== Description of the task ==
Please repeat the records exactly. The pictures are to be left out.

(Available data Opens)

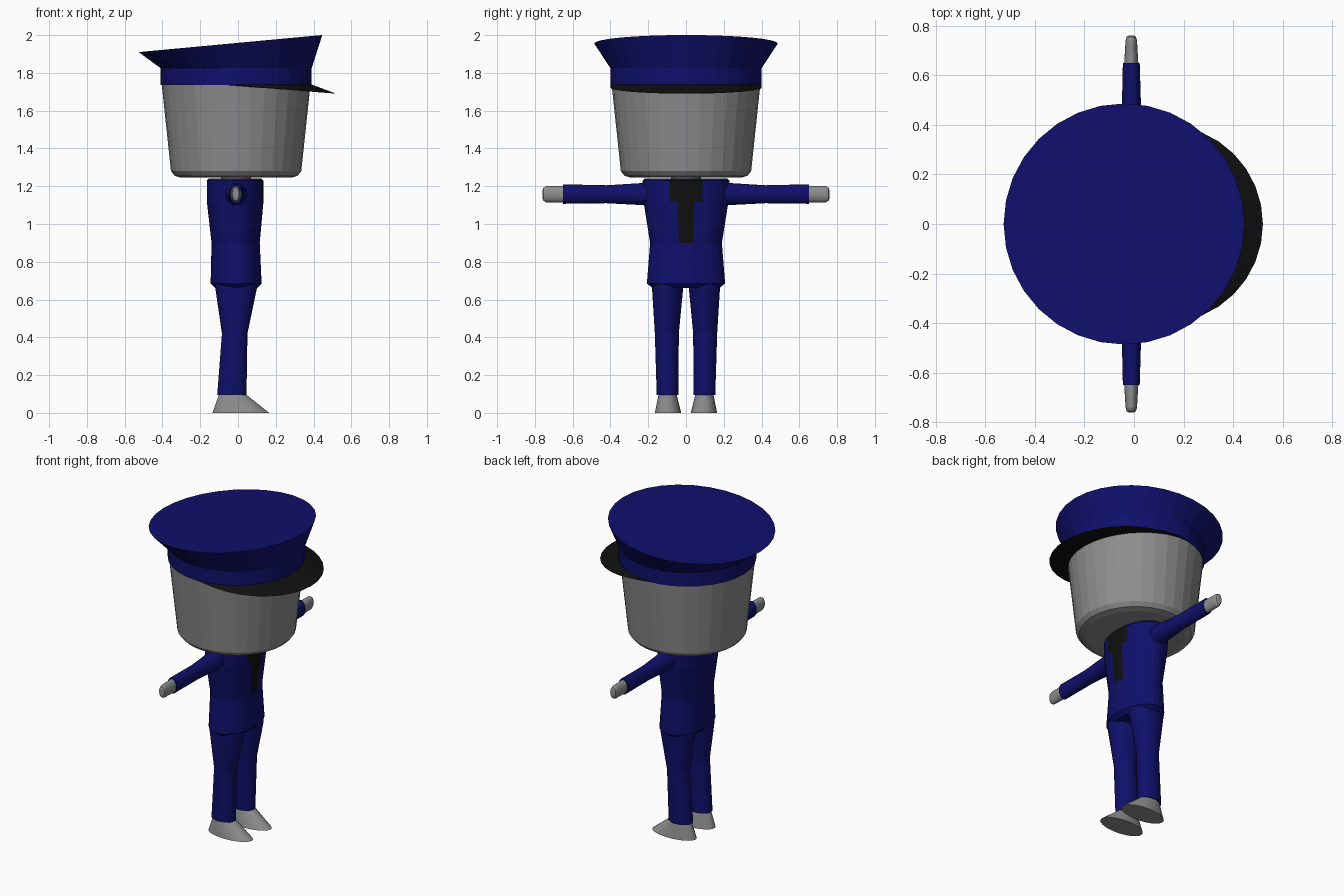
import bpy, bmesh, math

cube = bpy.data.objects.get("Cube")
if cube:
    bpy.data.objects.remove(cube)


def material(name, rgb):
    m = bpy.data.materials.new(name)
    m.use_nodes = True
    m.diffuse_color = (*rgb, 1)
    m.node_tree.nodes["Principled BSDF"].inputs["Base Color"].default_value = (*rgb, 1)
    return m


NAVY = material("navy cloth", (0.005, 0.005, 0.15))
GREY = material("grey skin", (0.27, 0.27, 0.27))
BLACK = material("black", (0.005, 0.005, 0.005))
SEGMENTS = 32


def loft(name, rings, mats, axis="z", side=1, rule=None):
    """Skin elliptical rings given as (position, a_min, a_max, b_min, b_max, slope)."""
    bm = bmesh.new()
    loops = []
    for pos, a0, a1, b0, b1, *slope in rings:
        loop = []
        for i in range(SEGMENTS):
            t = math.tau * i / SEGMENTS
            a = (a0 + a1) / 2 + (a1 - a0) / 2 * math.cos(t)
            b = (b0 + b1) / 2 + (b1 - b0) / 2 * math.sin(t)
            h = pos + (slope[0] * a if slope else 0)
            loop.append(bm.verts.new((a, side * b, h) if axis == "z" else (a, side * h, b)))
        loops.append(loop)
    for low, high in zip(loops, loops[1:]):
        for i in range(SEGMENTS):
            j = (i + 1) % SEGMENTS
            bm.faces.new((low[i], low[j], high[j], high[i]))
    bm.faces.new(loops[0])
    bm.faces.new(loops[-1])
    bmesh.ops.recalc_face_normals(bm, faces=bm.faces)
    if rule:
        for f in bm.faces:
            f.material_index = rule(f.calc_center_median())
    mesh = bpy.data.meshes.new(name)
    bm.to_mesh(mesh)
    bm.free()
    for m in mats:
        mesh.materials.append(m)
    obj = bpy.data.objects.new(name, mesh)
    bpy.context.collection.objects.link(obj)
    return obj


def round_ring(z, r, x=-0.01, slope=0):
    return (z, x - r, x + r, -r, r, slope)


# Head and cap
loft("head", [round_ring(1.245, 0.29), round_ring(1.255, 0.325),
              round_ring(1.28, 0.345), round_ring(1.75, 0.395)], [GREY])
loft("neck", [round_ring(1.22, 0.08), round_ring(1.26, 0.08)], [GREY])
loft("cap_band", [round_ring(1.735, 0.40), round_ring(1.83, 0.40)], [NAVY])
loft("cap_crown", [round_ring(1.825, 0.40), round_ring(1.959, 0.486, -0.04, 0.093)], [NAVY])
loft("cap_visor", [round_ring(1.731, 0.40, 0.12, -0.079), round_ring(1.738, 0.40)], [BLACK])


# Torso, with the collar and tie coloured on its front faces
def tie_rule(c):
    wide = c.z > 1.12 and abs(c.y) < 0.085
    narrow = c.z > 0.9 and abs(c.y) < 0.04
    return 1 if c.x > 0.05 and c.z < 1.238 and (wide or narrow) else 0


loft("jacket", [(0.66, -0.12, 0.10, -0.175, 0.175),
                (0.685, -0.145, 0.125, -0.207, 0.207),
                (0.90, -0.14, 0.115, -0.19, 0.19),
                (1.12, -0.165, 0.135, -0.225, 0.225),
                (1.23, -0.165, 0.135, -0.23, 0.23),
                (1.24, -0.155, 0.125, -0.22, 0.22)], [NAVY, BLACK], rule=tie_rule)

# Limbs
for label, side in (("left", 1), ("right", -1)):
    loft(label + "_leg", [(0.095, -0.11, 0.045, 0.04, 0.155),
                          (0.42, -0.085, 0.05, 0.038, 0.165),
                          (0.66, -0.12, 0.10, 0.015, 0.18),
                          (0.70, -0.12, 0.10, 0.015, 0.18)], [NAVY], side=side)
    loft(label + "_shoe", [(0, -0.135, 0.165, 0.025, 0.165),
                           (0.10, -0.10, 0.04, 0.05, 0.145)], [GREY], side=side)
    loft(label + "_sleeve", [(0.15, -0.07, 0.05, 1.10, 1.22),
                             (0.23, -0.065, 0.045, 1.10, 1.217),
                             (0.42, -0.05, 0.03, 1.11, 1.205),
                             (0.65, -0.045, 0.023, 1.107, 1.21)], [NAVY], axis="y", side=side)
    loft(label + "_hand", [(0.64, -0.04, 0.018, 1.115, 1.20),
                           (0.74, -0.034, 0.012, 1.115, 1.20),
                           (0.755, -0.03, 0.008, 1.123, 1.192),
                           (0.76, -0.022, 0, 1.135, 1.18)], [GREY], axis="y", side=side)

(Available data Closes)

== Answer to the problem ==
import bpy, bmesh, math

cube = bpy.data.objects.get("Cube")
if cube:
    bpy.data.objects.remove(cube)


def material(name, rgb):
    m = bpy.data.materials.new(name)
    m.use_nodes = True
    m.diffuse_color = (*rgb, 1)
    m.node_tree.nodes["Principled BSDF"].inputs["Base Color"].default_value = (*rgb, 1)
    return m


NAVY = material("navy cloth", (0.005, 0.005, 0.15))
GREY = material("grey skin", (0.27, 0.27, 0.27))
BLACK = material("black", (0.005, 0.005, 0.005))
SEGMENTS = 32


def loft(name, rings, mats, axis="z", side=1, rule=None):
    """Skin elliptical rings given as (position, a_min, a_max, b_min, b_max, slope)."""
    bm = bmesh.new()
    loops = []
    for pos, a0, a1, b0, b1, *slope in rings:
        loop = []
        for i in range(SEGMENTS):
            t = math.tau * i / SEGMENTS
            a = (a0 + a1) / 2 + (a1 - a0) / 2 * math.cos(t)
            b = (b0 + b1) / 2 + (b1 - b0) / 2 * math.sin(t)
            h = pos + (slope[0] * a if slope else 0)
            loop.append(bm.verts.new((a, side * b, h) if axis == "z" else (a, side * h, b)))
        loops.append(loop)
    for low, high in zip(loops, loops[1:]):
        for i in range(SEGMENTS):
            j = (i + 1) % SEGMENTS
            bm.faces.new((low[i], low[j], high[j], high[i]))
    bm.faces.new(loops[0])
    bm.faces.new(loops[-1])
    bmesh.ops.recalc_face_normals(bm, faces=bm.faces)
    if rule:
        for f in bm.faces:
            f.material_index = rule(f.calc_center_median())
    mesh = bpy.data.meshes.new(name)
    bm.to_mesh(mesh)
    bm.free()
    for m in mats:
        mesh.materials.append(m)
    obj = bpy.data.objects.new(name, mesh)
    bpy.context.collection.objects.link(obj)
    return obj


def round_ring(z, r, x=-0.01, slope=0):
    return (z, x - r, x + r, -r, r, slope)


# Head and cap
loft("head", [round_ring(1.245, 0.29), round_ring(1.255, 0.325),
              round_ring(1.28, 0.345), round_ring(1.75, 0.395)], [GREY])
loft("neck", [round_ring(1.22, 0.08), round_ring(1.26, 0.08)], [GREY])
loft("cap_band", [round_ring(1.735, 0.40), round_ring(1.83, 0.40)], [NAVY])
loft("cap_crown", [round_ring(1.825, 0.40), round_ring(1.959, 0.486, -0.04, 0.093)], [NAVY])
loft("cap_visor", [round_ring(1.731, 0.40, 0.12, -0.079), round_ring(1.738, 0.40)], [BLACK])


# Torso, with the collar and tie coloured on its front faces
def tie_rule(c):
    wide = c.z > 1.12 and abs(c.y) < 0.085
    narrow = c.z > 0.9 and abs(c.y) < 0.04
    return 1 if c.x > 0.05 and c.z < 1.238 and (wide or narrow) else 0


loft("jacket", [(0.66, -0.12, 0.10, -0.175, 0.175),
                (0.685, -0.145, 0.125, -0.207, 0.207),
                (0.90, -0.14, 0.115, -0.19, 0.19),
                (1.12, -0.165, 0.135, -0.225, 0.225),
                (1.23, -0.165, 0.135, -0.23, 0.23),
                (1.24, -0.155, 0.125, -0.22, 0.22)], [NAVY, BLACK], rule=tie_rule)

# Limbs
for label, side in (("left", 1), ("right", -1)):
    loft(label + "_leg", [(0.095, -0.11, 0.045, 0.04, 0.155),
                          (0.42, -0.085, 0.05, 0.038, 0.165),
                          (0.66, -0.12, 0.10, 0.015, 0.18),
                          (0.70, -0.12, 0.10, 0.015, 0.18)], [NAVY], side=side)
    loft(label + "_shoe", [(0, -0.135, 0.165, 0.025, 0.165),
                           (0.10, -0.10, 0.04, 0.05, 0.145)], [GREY], side=side)
    loft(label + "_sleeve", [(0.15, -0.07, 0.05, 1.10, 1.22),
                             (0.23, -0.065, 0.045, 1.10, 1.217),
                             (0.42, -0.05, 0.03, 1.11, 1.205),
                             (0.65, -0.045, 0.023, 1.107, 1.21)], [NAVY], axis="y", side=side)
    loft(label + "_hand", [(0.64, -0.04, 0.018, 1.115, 1.20),
                           (0.74, -0.034, 0.012, 1.115, 1.20),
                           (0.755, -0.03, 0.008, 1.123, 1.192),
                           (0.76, -0.022, 0, 1.135, 1.18)], [GREY], axis="y", side=side)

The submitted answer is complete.